The other morning I heard a news blurb on the radio about a gas station where they had accidentally bumped the decimal point over on the pumps, and were thus selling gasoline for 31 cents per gallon. It seems that this happened over the course of an hour and a half before they realized what was happening and switched off the pumps.
What really struck me was the moment when the woman on the radio made a comment along the lines of, “Man, why doesn’t something like that happen to me?”
Why does this bother me? Because for a full ninety minutes, every customer at that gas station stole gasoline*. If the price sign says $3.19 but the machine only charges you a tenth of that, that’s a glitch in the machine, not a fire sale. Any person with half a grain of morality would have known this, and said something to the guy running the station.
When I was growing up one of the common stories they told children was about how “Honest Abe” Lincoln once walked a mile to return a single penny to a shopkeeper who had given him too much in change. The point of the story was that, even though it was only a penny, (although a penny was worth a lot more back then…), it wasn’t Abe’s penny — it properly and morally belonged to the shopkeeper.

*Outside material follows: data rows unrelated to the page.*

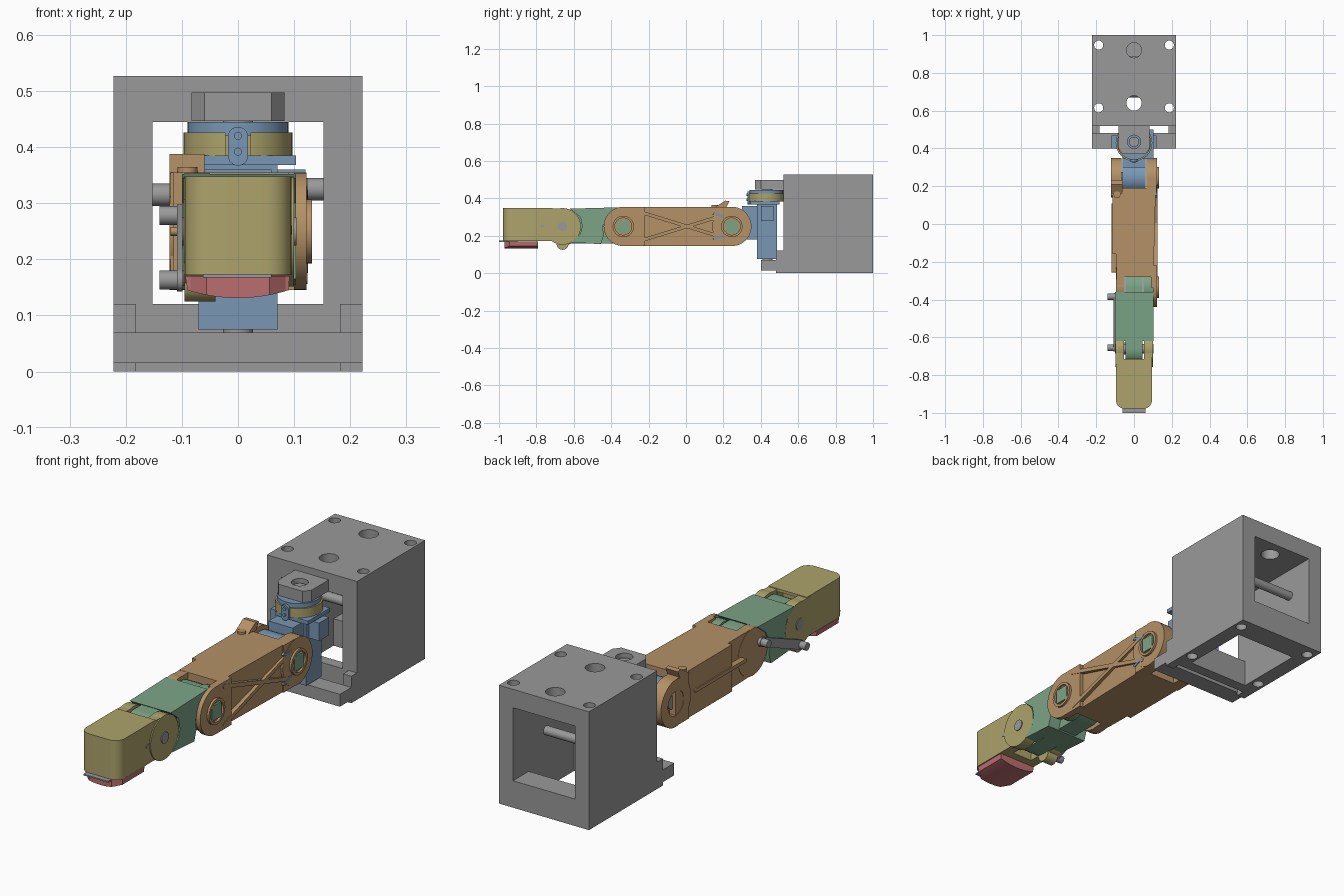
import bpy, bmesh, math
from mathutils import Vector

cube = bpy.data.objects.get("Cube")
if cube:
    bpy.data.objects.remove(cube, do_unlink=True)


def material(name, *rgb):
    m = bpy.data.materials.new(name)
    m.use_nodes = True
    m.diffuse_color = (*rgb, 1)
    m.node_tree.nodes["Principled BSDF"].inputs["Base Color"].default_value = (*rgb, 1)
    return m


GRAY = material("gray metal", .32, .32, .32)
BROWN = material("tan shell", .46, .285, .135)
YELLOW = material("olive shell", .42, .37, .15)
GREEN = material("green shell", .2, .37, .24)
BLUE = material("blue shell", .19, .31, .46)
PINK = material("pink rubber", .5, .155, .16)


def prism(name, points, lo, hi, mat, axis="x"):
    """Extrude a 2D outline along an axis; x uses (y, z), y uses (x, z), z uses (x, y)."""
    place = {"x": lambda a, b, t: (t, a, b),
             "y": lambda a, b, t: (a, t, b),
             "z": lambda a, b, t: (a, b, t)}[axis]
    bm = bmesh.new()
    base = bm.faces.new([bm.verts.new(place(a, b, lo)) for a, b in points])
    ext = bmesh.ops.extrude_face_region(bm, geom=[base])
    moved = [v for v in ext["geom"] if isinstance(v, bmesh.types.BMVert)]
    bmesh.ops.translate(bm, verts=moved, vec=Vector(place(0, 0, hi - lo)))
    bmesh.ops.recalc_face_normals(bm, faces=bm.faces)
    me = bpy.data.meshes.new(name)
    bm.to_mesh(me)
    bm.free()
    me.materials.append(mat)
    ob = bpy.data.objects.new(name, me)
    bpy.context.collection.objects.link(ob)
    return ob


def box(name, x, y, z, mat):
    return prism(name, [(x[0], y[0]), (x[1], y[0]), (x[1], y[1]), (x[0], y[1])], *z, mat, "z")


def arc(c, r, start=0, end=360, n=40):
    full = end - start == 360
    steps = n if full else n + 1
    return [(c[0] + r * math.cos(math.radians(start + (end - start) * i / n)),
             c[1] + r * math.sin(math.radians(start + (end - start) * i / n))) for i in range(steps)]


def cyl(name, c, r, lo, hi, mat, axis="x"):
    return prism(name, arc(c, r), lo, hi, mat, axis)


def capsule(a, b, r):
    """Outline of two equal circles joined by tangents."""
    t = math.degrees(math.atan2(b[1] - a[1], b[0] - a[0]))
    return arc(b, r, t - 90, t + 90, 20) + arc(a, r, t + 90, t + 270, 20)


def cut(ob, *cutters):
    for c in cutters:
        c.hide_render = True
        mod = ob.modifiers.new("cut", "BOOLEAN")
        mod.operation, mod.solver, mod.object = "DIFFERENCE", "EXACT", c
        bpy.context.view_layer.objects.active = ob
        bpy.ops.object.modifier_apply(modifier=mod.name)
        bpy.data.objects.remove(c, do_unlink=True)


HIP, KNEE, ANKLE = (.245, .25), (-.335, .25), (-.66, .25)

# Mounting frame: a through tunnel, an open floor and drilled holes
frame = box("mount_frame", (-.222, .222), (.52, 1), (0, .527), GRAY)
cut(frame,
    box("tunnel", (-.152, .152), (.4, 1.1), (.12, .445), GRAY),
    box("floor_opening", (-.152, .152), (.57, .89), (-.1, .2), GRAY),
    *[cyl("top_hole", (0, y), .04, .4, .6, GRAY, "z") for y in (.64, .92)],
    *[cyl("bolt_hole", (x, y), .024, -.1, .6, GRAY, "z") for x in (-.187, .187) for y in (.615, .947)])
cyl("rear_cross_rod", (.87, .315), .02, -.155, .08, GRAY)
cyl("front_cross_rod", (.69, .325), .02, -.1, .155, GRAY)

# Lower and upper pivot brackets
for side, x in (("left", .182), ("right", -.222)):
    box(side + "_bracket_tab", (x, x + .04), (.48, .522), (0, .12), GRAY)
box("lower_bracket", (-.222, .222), (.4, .482), (.015, .07), GRAY)
cyl("lower_pivot", (0, .435), .027, .015, .08, GRAY, "z")
upper = prism("upper_bracket", [(-.083, .522), (-.083, .4), (-.06, .37), (.06, .37), (.083, .4), (.083, .522)],
              .447, .497, GRAY, "z")
cut(upper, cyl("pivot_hole", (0, .435), .035, .4, .6, GRAY, "z"))
cyl("upper_pivot", (0, .435), .027, .44, .48, GRAY, "z")

# Turning shoulder
cyl("shoulder_top_disc", (0, .43), .09, .42, .445, BLUE, "z")
clamp = cyl("shoulder_clamp", (0, .43), .097, .384, .426, YELLOW, "z")
cut(clamp, box("clamp_gap", (-.022, .022), (.3, .36), (.3, .5), YELLOW))
prism("clamp_tab", capsule((0, .385), (0, .418), .018), .328, .37, BLUE, "y")
for z in (.392, .42):
    cyl("tab_screw", (0, z), .007, .323, .33, BLUE, "y")
box("shoulder_plate", (-.06, .103), (.345, .5), (.368, .385), BLUE)
box("shoulder_body", (-.07, .07), (.38, .487), (.075, .37), BLUE)
box("shoulder_lugs", (-.12, .12), (.4, .468), (.28, .36), BLUE)
box("shoulder_yoke", (-.06, .06), (.3, .385), (.18, .36), BLUE)
cyl("hip_hub", HIP, .088, -.06, .06, BLUE)

# Upper arm: tapered shell with rounded cheeks at each joint
prism("arm_shell", [(-.115, .19), (.115, .19), (.103, -.28), (-.093, -.28), (-.095, -.16), (-.115, -.16)],
      .146, .355, BROWN, "z")
hip_left = cyl("hip_cheek_left", HIP, .105, .065, .122, BROWN)
hip_right = cyl("hip_cheek_right", HIP, .105, -.122, -.065, BROWN)
cut(hip_right, cyl("hip_recess", HIP, .055, -.2, -.09, BROWN))
cyl("hip_bearing", HIP, .03, -.105, -.06, GRAY)
cyl("knee_cheek_left", KNEE, .105, .1, .122, BROWN)
cyl("knee_cheek_right", KNEE, .105, -.095, -.05, BROWN)
box("knee_link_left", (.09, .122), (KNEE[0], -.22), (.145, .355), BROWN)
box("knee_link_right", (-.093, -.05), (KNEE[0], -.22), (.147, .354), BROWN)
box("hip_link_left", (.065, .12), (.15, HIP[0]), (.146, .355), BROWN)
box("hip_link_right", (-.12, -.065), (.15, HIP[0]), (.146, .355), BROWN)
prism("side_groove_strip", capsule((-.25, .25), (.1, .25), .008), -.12, -.09, BROWN)
prism("arm_hook", [(.15, .35), (.21, .388), (.232, .385), (.215, .35)], -.122, -.06, BROWN)
cyl("hook_screw", (-.09, .155), .018, .35, .365, BROWN, "z")

# Joint caps with square shafts, and crossed braces between them
for label, c in (("hip", HIP), ("knee", KNEE)):
    cap = cyl(label + "_cap", c, .057, .1, .132, BROWN)
    cut(cap, cyl("cap_recess", c, .045, .122, .2, BROWN))
    box(label + "_shaft", (.1, .13), (c[0] - .033, c[0] + .033), (c[1] - .033, c[1] + .033), GREEN)
for s in (-1, 1):
    prism("cross_brace", capsule((-.27, .25 + s * .085), (.2, .25 - s * .06), .009), .1, .124, BROWN)
    prism("hip_gap", [(.14, .25 + s * .065), (.2, .25 + s * .045), (.2, .25 + s * .057), (.15, .25 + s * .074)],
          .115, .1245, BLUE)

# Lower leg: waisted green block with a tongue into each joint
prism("shin_block", [(-.62, .345), (-.36, .352), (-.42, .305), (-.445, .25), (-.44, .2), (-.455, .155),
                     (-.61, .165), (-.565, .21), (-.555, .25), (-.565, .3)], -.1, .103, GREEN)
prism("shin_tongue", capsule(ANKLE, KNEE, .09), -.046, .046, GREEN)
cyl("knee_inner_hub", KNEE, .095, .05, .1, GREEN)

# Push rod on the right side
ROD_TOP, ROD_END = (-.385, .278), (-.655, .163)
prism("push_rod", capsule(ROD_TOP, ROD_END, .02), -.109, -.099, GRAY)
for c in (ROD_TOP, ROD_END):
    cyl("push_rod_pin", c, .017, -.14, -.085, GRAY)
cyl("ankle_lever", (-.66, .157), .032, -.095, -.04, YELLOW)

# Foot: rounded block, ankle cheeks, sole
R = .045
foot = prism("foot_block", [(.095, -.715), (-.095, -.715)] + arc((-.095 + R, -.978 + R), R, 180, 270, 10)
             + arc((.095 - R, -.978 + R), R, 270, 360, 10), .172, .348, YELLOW, "z")
cut(foot, box("ankle_clearance", (-.05, .05), (-.755, -.6), (.16, .335), YELLOW))
for side, lo, hi in (("left", .052, .1), ("right", -.097, -.052)):
    cyl("ankle_cheek_" + side, ANKLE, .098, lo, hi, YELLOW)
    box("ankle_link_" + side, (lo, min(hi, .095)), (-.74, -.66), (.172, .345), YELLOW)
cyl("ankle_pin", ANKLE, .025, -.1, .104, GRAY)
prism("foot_slot", capsule((-.775, .252), (-.705, .252), .008), .094, .0965, GRAY)
box("toe_plate", (-.062, .06), (-1, -.9), (.168, .174), GRAY)
sole_arc = [(x / 100, .131 + .014 * (x / 9) ** 2) for x in range(-9, 10)]
sole = prism("sole", [(-.094, .17)] + sole_arc + [(.092, .17)], -.97, -.79, PINK, "y")
bpy.context.view_layer.objects.active = sole
cut(sole, *[prism("sole_corner", [(s * .2, -1.1), (s * .04, -1.1), (s * .05, -.975), (s * .085, -.945), (s * .2, -.92)],
                  .1, .2, PINK, "z") for s in (-1, 1)])

# Smooth the round surfaces and keep the edges crisp
for ob in list(bpy.context.scene.objects):
    ob.select_set(ob.type == "MESH")
bpy.context.view_layer.objects.active = frame
bpy.ops.object.shade_smooth_by_angle(angle=math.radians(25))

I remember back when I was just out of college and working at a bookstore, when at the end of the day one of the registers was short twenty dollars. We quickly figured out that a particular employee must have counted out one too many bills when giving a customer change for a hundred — this being determined by the employee remembering and thus suspecting the particular transaction, and the manager remembering an odd incident when he overheard that same customer say something like “What a nice gift!” as she counted her change leaving the store.
The employee didn’t get into much trouble — it was an honest mistake; but the customer clearly knew that she had been handed too much money, and for all she knew he could have been fired for it. But hey, twenty bucks, man.
Do young people ever learn about “Honest Abe” anymore? How about Washington and the cherry tree? Were those stories literally true? Probably not; they were moral lessons, not history lessons. Today instead we have the Clinton legacy: “If you don’t get caught, you haven’t done anything wrong.”
That word I keep using that nobody seems to comprehend? “Integrity”.
* …with the exception of those few customers who perhaps didn’t so much as glance at the price on the pump.